Saved entries ▸
BEGIN
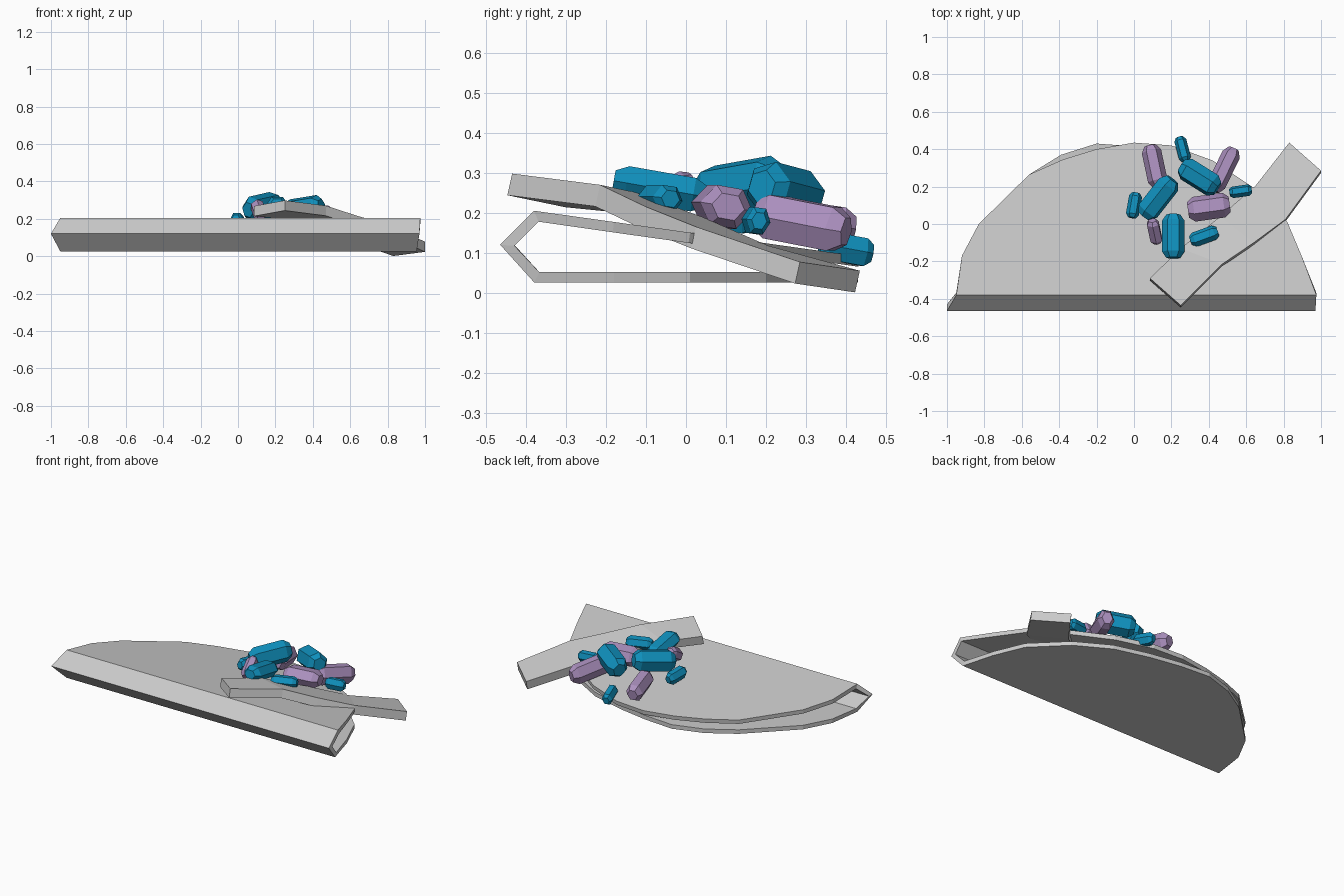
import bpy, bmesh, math
from mathutils import Vector, Matrix

if "Cube" in bpy.data.objects:
    bpy.data.objects.remove(bpy.data.objects["Cube"])


def make_object(name, bm, mat=None):
    me = bpy.data.meshes.new(name)
    bm.to_mesh(me)
    bm.free()
    ob = bpy.data.objects.new(name, me)
    bpy.context.collection.objects.link(ob)
    if mat:
        me.materials.append(mat)
    return ob


def material(name, colour):
    m = bpy.data.materials.new(name)
    m.diffuse_color = (*colour, 1)
    m.use_nodes = True
    m.node_tree.nodes["Principled BSDF"].inputs["Base Color"].default_value = m.diffuse_color
    return m


blue = material("blue_crystal", (0.005, 0.28, 0.51))
purple = material("purple_crystal", (0.41, 0.28, 0.52))

# Folded shell: sloping upper leaf, pointed front fold, flat lower leaf
upper = [(-0.95, -0.38), (-0.92, -0.17), (-0.83, 0.0), (-0.56, 0.265), (-0.38, 0.345),
         (-0.2, 0.4), (0.0, 0.435), (0.2, 0.42), (0.42, 0.34), (0.63, 0.2),
         (0.82, 0.01), (0.9, -0.18), (0.975, -0.38)]
lower = [(-0.95, -0.38), (-0.92, -0.17), (-0.83, 0.0), (-0.56, 0.265), (-0.39, 0.37),
         (-0.2, 0.43), (0.0, 0.415), (0.2, 0.38), (0.42, 0.32), (0.63, 0.2),
         (0.82, 0.01), (0.9, -0.18), (0.955, -0.38)]
bm = bmesh.new()
top = [bm.verts.new((x, y, 0.205 - 0.14 * (y + 0.38))) for x, y in upper]
bot = [bm.verts.new((x, y, 0.026)) for x, y in lower]
fold = [bm.verts.new((x, -0.465, 0.12)) for x in (-1.0, 0.97)]
bm.faces.new(top[::-1])
bm.faces.new((fold[0], fold[1], top[-1], top[0]))
bm.faces.new((bot[0], bot[-1], fold[1], fold[0]))
bm.faces.new(bot)
shell = make_object("folded_shell", bm)
sol = shell.modifiers.new("thickness", 'SOLIDIFY')
sol.thickness = 0.026
sol.offset = -1
sol.use_even_offset = True

# Bent strip draped over the right side: (left edge, right edge) of each station
stations = [((0.085, -0.29, 0.268), (0.25, -0.435, 0.298)),
            ((0.25, -0.13, 0.252), (0.47, -0.215, 0.27)),
            ((0.46, 0.04, 0.19), (0.64, -0.1, 0.215)),
            ((0.65, 0.205, 0.118), (0.81, 0.025, 0.165)),
            ((0.83, 0.435, 0.055), (1.0, 0.285, 0.077))]
bm = bmesh.new()
rings = []
for l, r in stations:
    l, r = Vector(l), Vector(r)
    d = Vector((0, -0.012, -0.054))
    rings.append([bm.verts.new(p) for p in (l, r, r + d, l + d)])
for a, b in zip(rings, rings[1:]):
    for i in range(4):
        j = (i + 1) % 4
        bm.faces.new((a[i], a[j], b[j], b[i]))
bm.faces.new(rings[0])
bm.faces.new(rings[-1][::-1])
bmesh.ops.recalc_face_normals(bm, faces=bm.faces)
make_object("bent_strip", bm)


def crystal(name, centre, angle, slope, length, width, height, mat, roll=0):
    """Six-sided prism with chamfered ends, its axis along local x."""
    bm = bmesh.new()
    rings = []
    for t, s in ((-0.5, 0.62), (-0.36, 1), (0.36, 1), (0.5, 0.62)):
        rings.append([bm.verts.new((t * length,
                                    s * width / 2 * math.cos(math.pi * k / 3),
                                    s * height / 2 * math.sin(math.pi * k / 3) / 0.866))
                      for k in range(6)])
    for a, b in zip(rings, rings[1:]):
        for i in range(6):
            j = (i + 1) % 6
            bm.faces.new((a[i], a[j], b[j], b[i]))
    bm.faces.new(rings[0])
    bm.faces.new(rings[-1][::-1])
    bmesh.ops.recalc_face_normals(bm, faces=bm.faces)
    rot = (Matrix.Rotation(math.radians(angle), 4, 'Z')
           @ Matrix.Rotation(math.radians(-slope), 4, 'Y')
           @ Matrix.Rotation(math.radians(roll), 4, 'X'))
    bm.transform(Matrix.Translation(centre) @ rot)
    make_object(name, bm, mat)


# Blue crystals: centre, heading, slope, length, width, height, roll
for i, (c, a, s, l, w, h, r) in enumerate([
        ((0.26, 0.4, 0.11), 105, -10, 0.135, 0.065, 0.07, 0),
        ((0.35, 0.25, 0.25), -32, 8, 0.23, 0.13, 0.12, 15),
        ((0.13, 0.14, 0.265), 52, 8, 0.25, 0.125, 0.12, 15),
        ((0.0, 0.1, 0.19), 80, -8, 0.135, 0.07, 0.07, 0),
        ((0.21, -0.065, 0.26), 90, -10, 0.235, 0.12, 0.085, 0),
        ((0.375, -0.065, 0.235), 20, 0, 0.155, 0.08, 0.065, -8),
        ((0.57, 0.175, 0.18), 8, 0, 0.12, 0.062, 0.065, -8)]):
    crystal(f"blue_crystal_{i + 1}", c, a, s, l, w, h, blue, r)

# Purple crystals
for i, (c, a, s, l, w, h, r) in enumerate([
        ((0.11, 0.31, 0.175), 102, -8, 0.225, 0.105, 0.1, 0),
        ((0.48, 0.29, 0.175), 64, -10, 0.25, 0.1, 0.11, 0),
        ((0.4, 0.09, 0.215), 8, 0, 0.225, 0.135, 0.1, -10),
        ((0.11, -0.04, 0.245), 102, 30, 0.14, 0.07, 0.07, 20)]):
    crystal(f"purple_crystal_{i + 1}", c, a, s, l, w, h, purple, r)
END
Return each full line of the entries that contains the word "name".

SOLUTION ▸
def make_object(name, bm, mat=None):
    me = bpy.data.meshes.new(name)
    ob = bpy.data.objects.new(name, me)
def material(name, colour):
    m = bpy.data.materials.new(name)
def crystal(name, centre, angle, slope, length, width, height, mat, roll=0):
    make_object(name, bm, mat)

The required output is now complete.